How to Build a Digital Library, Second Edition (Morgan Kaufmann Series in Multimedia Information and Systems (Paperback))
Author: Ian H. Witten - David Bainbridge - David M. Nichol
ISBN 13: 9780123748577
ISBN 10: 123748577
Edition: 2
Publisher: Morgan Kaufmann
Publication Date: 2009-10-21
Format: Paperback
Pages: 656
List Price: $82.95

Given modern society's need to control its ever-increasing body of information, digital libraries will be among the most important and influential institutions of this century. With their versatility, accessibility, and economy, these focused collections of everything digital are fast becoming the "banks" in which the world's wealth of information is stored.

How to Build a Digital Library is the only book that offers all the knowledge and tools needed to construct and maintain a digital library-no matter how large or small. Two internationally recognized experts provide a fully developed, step-by-step method, as well as the software that makes it all possible. How to Build a Digital Library is the perfectly self-contained resource for individuals, agencies, and institutions wishing to put this powerful tool to work in their burgeoning information treasuries.

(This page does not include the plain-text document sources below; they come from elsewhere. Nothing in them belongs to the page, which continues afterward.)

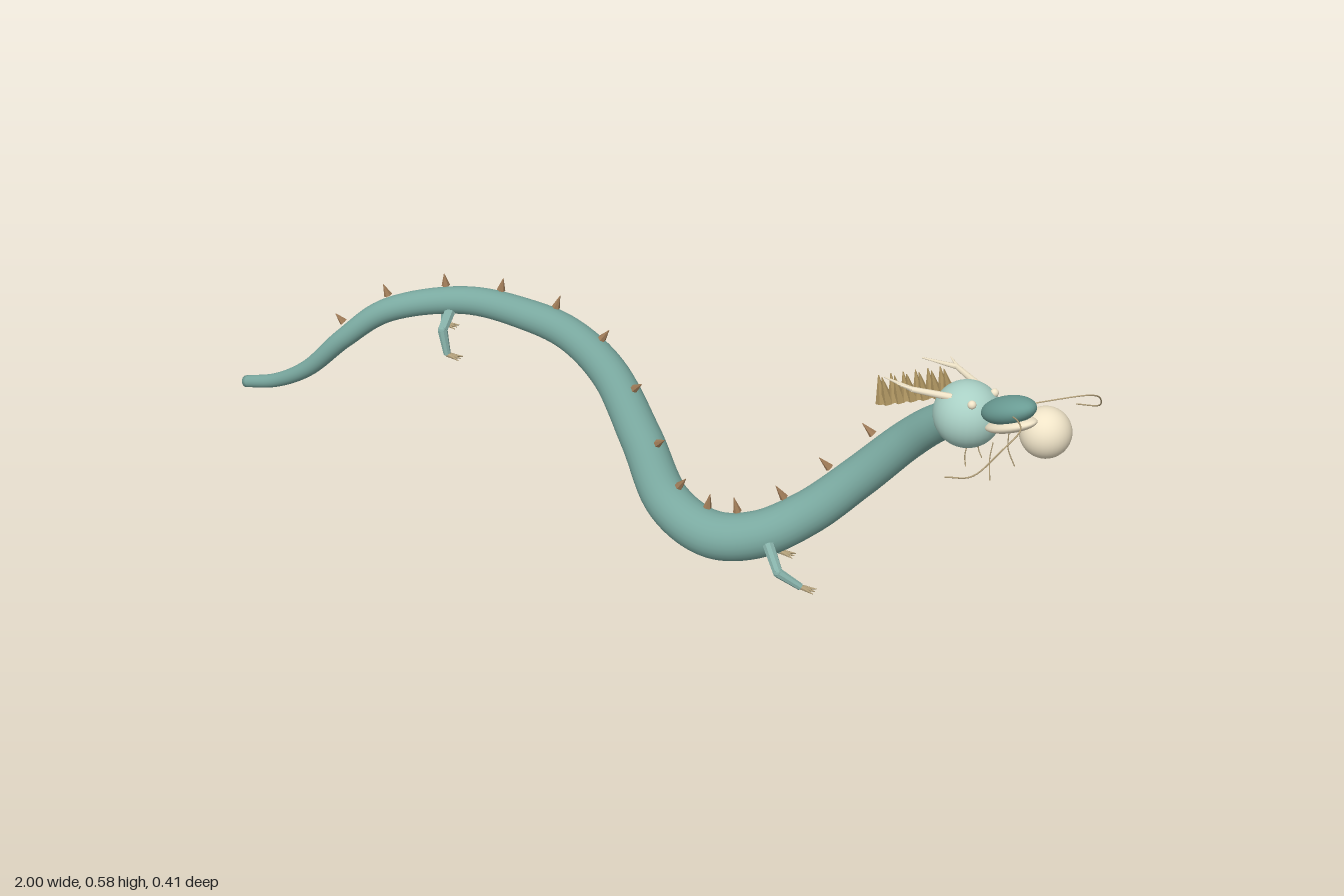
import * as THREE from 'three';

const V = (x, y, z) => new THREE.Vector3(x, y, z);
const UP = V(0, 1, 0);
const mat = (color, flatShading = false) => new THREE.MeshStandardMaterial({ color, flatShading });
const teal = mat(0x7aa9a0), paleTeal = mat(0xa9d0c5), darkTeal = mat(0x6a9c94);
const legTeal = mat(0x86b0a8, true), cream = mat(0xf0e4c8), tan = mat(0xb5a27c);
const brown = mat(0xa07c58, true), crestTan = mat(0xab925f, true);

// Body centreline: x, y, z, radius
const PATH = [
  [-1, 0.16, -0.035, 0.014], [-0.9, 0.2, -0.01, 0.016], [-0.8, 0.265, 0.01, 0.019], [-0.7, 0.365, 0.01, 0.023],
  [-0.6, 0.445, -0.015, 0.027], [-0.43, 0.482, -0.068, 0.031], [-0.3, 0.46, -0.102, 0.035],
  [-0.2, 0.425, -0.118, 0.038], [-0.1, 0.355, -0.11, 0.042], [0, 0.235, -0.065, 0.047],
  [0.09, 0.122, -0.015, 0.051], [0.2, 0.083, 0.008, 0.053], [0.3, 0.098, -0.008, 0.052],
  [0.4, 0.155, -0.052, 0.049], [0.5, 0.25, -0.09, 0.046], [0.6, 0.36, -0.1, 0.043],
  [0.67, 0.43, -0.08, 0.04], [0.74, 0.485, -0.045, 0.036],
];
const spine = new THREE.CatmullRomCurve3(PATH.map(p => V(p[0], p[1], p[2])));

function radiusAt(x) {
  let i = 0;
  while (i < PATH.length - 2 && x > PATH[i + 1][0]) i++;
  const a = PATH[i], b = PATH[i + 1];
  return THREE.MathUtils.lerp(a[3], b[3], THREE.MathUtils.clamp((x - a[0]) / (b[0] - a[0]), 0, 1));
}

// Point, side and upward normal of the body at curve parameter t
function frame(t) {
  const p = spine.getPoint(t), tangent = spine.getTangent(t);
  const side = V().crossVectors(tangent, UP).normalize();
  return { p, side, normal: V().crossVectors(side, tangent).normalize(), r: radiusAt(p.x) };
}

function paramAtX(x) {
  let lo = 0, hi = 1;
  for (let i = 0; i < 30; i++) {
    const mid = (lo + hi) / 2;
    if (spine.getPoint(mid).x < x) lo = mid; else hi = mid;
  }
  return lo;
}

function bodyGeometry(rings = 160, sides = 24) {
  const pos = [], index = [];
  for (let i = -1; i <= rings + 1; i++) {
    const { p, side, normal, r } = frame(THREE.MathUtils.clamp(i / rings, 0, 1));
    const k = i < 0 || i > rings ? 0 : r; // closed ends
    for (let j = 0; j < sides; j++) {
      const a = j / sides * Math.PI * 2;
      const q = p.clone().addScaledVector(side, Math.cos(a) * k).addScaledVector(normal, Math.sin(a) * k);
      pos.push(q.x, q.y, q.z);
    }
  }
  for (let i = 0; i < rings + 2; i++) for (let j = 0; j < sides; j++) {
    const a = i * sides + j, b = i * sides + (j + 1) % sides;
    index.push(a, a + sides, b, b, a + sides, b + sides);
  }
  const g = new THREE.BufferGeometry();
  g.setAttribute('position', new THREE.Float32BufferAttribute(pos, 3));
  g.setIndex(index);
  g.computeVertexNormals();
  return g;
}

function add(parent, name, geometry, material, position) {
  const m = new THREE.Mesh(geometry, material);
  m.name = name;
  if (position) m.position.copy(position);
  parent.add(m);
  return m;
}

// Tapered cylinder from a to b
function rod(parent, name, a, b, r0, r1, material, sides = 8) {
  const d = b.clone().sub(a);
  const m = add(parent, name, new THREE.CylinderGeometry(r1, r0, d.length(), sides), material,
    a.clone().add(b).multiplyScalar(0.5));
  m.quaternion.setFromUnitVectors(UP, d.normalize());
}

function strand(parent, name, points, r) {
  add(parent, name, new THREE.TubeGeometry(new THREE.CatmullRomCurve3(points), 32, r, 6), tan);
}

function ellipsoid(parent, name, position, sx, sy, sz, material) {
  add(parent, name, new THREE.SphereGeometry(1, 28, 20), material, position).scale.set(sx, sy, sz);
}

function addLeg(parent, name, hip, knee, foot) {
  const leg = new THREE.Group();
  leg.name = name;
  rod(leg, 'upperLeg', hip, knee, 0.013, 0.011, legTeal);
  rod(leg, 'lowerLeg', knee, foot, 0.011, 0.008, legTeal);
  add(leg, 'knee', new THREE.SphereGeometry(0.011, 8, 6), legTeal, knee);
  for (const s of [-1, 0, 1])
    rod(leg, 'claw', foot, foot.clone().add(V(0.033, -0.003, s * 0.011)), 0.006, 0.001, tan, 6);
  parent.add(leg);
}

export function createModel() {
  const model = new THREE.Group();
  model.name = 'serpentDragon';
  add(model, 'body', bodyGeometry(), teal);

  // Spikes standing just clear of the back
  for (const x of [-0.68, -0.585, -0.468, -0.36, -0.245, -0.147, -0.06, 0.015, 0.083, 0.18, 0.275, 0.383, 0.478, 0.565]) {
    const { p, normal, r } = frame(paramAtX(x));
    const base = p.clone().addScaledVector(normal, r * 1.22);
    rod(model, 'backSpike', base, base.clone().addScaledVector(normal, 0.02 + r * 0.3), 0.0095, 0.0005, brown, 6);
  }

  // Legs
  addLeg(model, 'frontLeftLeg', V(0.345, 0.105, 0.03), V(0.385, 0.07, 0.072), V(0.432, 0.037, 0.056));
  addLeg(model, 'frontRightLeg', V(0.275, 0.08, -0.04), V(0.285, 0.046, -0.093), V(0.322, 0.008, -0.1));
  addLeg(model, 'rearLeftLeg', V(-0.455, 0.47, -0.05), V(-0.453, 0.435, 0), V(-0.44, 0.38, 0.006));
  addLeg(model, 'rearRightLeg', V(-0.492, 0.465, -0.08), V(-0.51, 0.432, -0.125), V(-0.517, 0.38, -0.122));

  // Head: local +x points forward, with the pitched face inside it
  const head = new THREE.Group();
  head.name = 'head';
  head.position.set(0.745, 0.488, -0.045);
  head.rotation.y = -0.36;
  model.add(head);
  ellipsoid(head, 'skull', V(0, 0, 0), 0.072, 0.071, 0.071, paleTeal);
  const face = new THREE.Group();
  face.name = 'face';
  face.rotation.set(0, -0.08, 0.45);
  head.add(face);
  ellipsoid(face, 'snout', V(0.125, 0.003, 0), 0.071, 0.029, 0.041, darkTeal);
  ellipsoid(face, 'lowerJaw', V(0.12, -0.028, 0), 0.068, 0.015, 0.037, cream);

  for (const s of [-1, 1]) {
    ellipsoid(head, 'eye', V(0.038, 0.05, s * 0.036), 0.009, 0.009, 0.009, cream);
    strand(head, 'whisker', [V(0.129, 0.062, s * 0.03), V(0.178, 0.08, s * 0.065), V(0.214, 0.087, s * 0.106),
      V(0.21, 0.062, s * 0.157), V(0.18, 0.012, s * 0.202), V(0.118, -0.013, s * 0.211)], 0.0016);
    // Antlers
    rod(head, 'hornBase', V(-0.01, 0.05, s * 0.04), V(-0.09, 0.048, s * 0.07), 0.008, 0.006, cream);
    rod(head, 'hornTip', V(-0.09, 0.048, s * 0.07), V(-0.175, 0.04, s * 0.06), 0.006, 0.0015, cream);
    rod(head, 'hornBranch', V(-0.08, 0.048, s * 0.066), V(-0.12, 0.055, s * 0.085), 0.005, 0.001, cream);
    // Beard strands
    strand(head, 'beardStrand', [V(0.09, -0.02, s * 0.025), V(0.088, -0.06, s * 0.03), V(0.1, -0.1, s * 0.04)], 0.0013);
    strand(head, 'beardStrand', [V(0.02, -0.06, s * 0.02), V(0.018, -0.085, s * 0.022), V(0.025, -0.105, s * 0.026)], 0.0013);
  }

  // Crest of spikes behind the skull
  for (let i = 0; i < 12; i++) {
    const base = V(0.55, 0.452, -0.073).lerp(V(0.685, 0.488, -0.108), i / 11);
    const tip = base.clone().add(V(-0.014, 0.06, (i % 2 ? 1 : -1) * 0.008));
    rod(model, 'crestSpike', base, tip, 0.014, 0.001, crestTan, 6);
  }

  // Pearl held before the mouth
  add(model, 'pearl', new THREE.SphereGeometry(0.054, 32, 24), cream, V(0.913, 0.486, -0.043));
  return model;
}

  • Sketches the history of libraries-both traditional and digital-and their impact on present practices and future directions
  • Offers in-depth coverage of today's practical standards used to represent and store information digitally
  • Uses Greenstone, freely accessible open-source software-available with interfaces in the world's major languages (including Spanish, Chinese, and Arabic)
  • Written for both technical and non-technical audiences
  • Web-enhanced with software documentation, color illustrations, full-text index, source code, and more

Library Journal

Although this somewhat technical work is aimed primarily at software developers who will be writing the programs to encompass digital information, the authors never lose sight of the importance of the role that librarians play in the selection and collection of information that will form digital libraries. [The authors, both computer science faculty members at the University of Waikato, New Zealand, are involved with the New Zealand Digital Library research project; Witten is the director.] Anyone who has ever done an Internet search will benefit from understanding some of the concepts underlying the structures of search engines. The section titled "Presentation: User Interfaces" is particularly enlightening in its descriptions of how various search engines can treat the same search differently. For example, this section contains easily understandable explanations of the importance of language stemming using morphological reduction and of case folding. For librarians wanting to try their hands at creating a digital library that can stand alone or be accessible via the Internet, the authors suggest the freely available Greenstone software (www.greenstone.org), for Windows or UNIX operating systems. Librarians, particularly those who envision building their own full-text digital libraries, will find useful information here.-Margaret Sylvia, St. Mary's Univ. Lib., San Antonio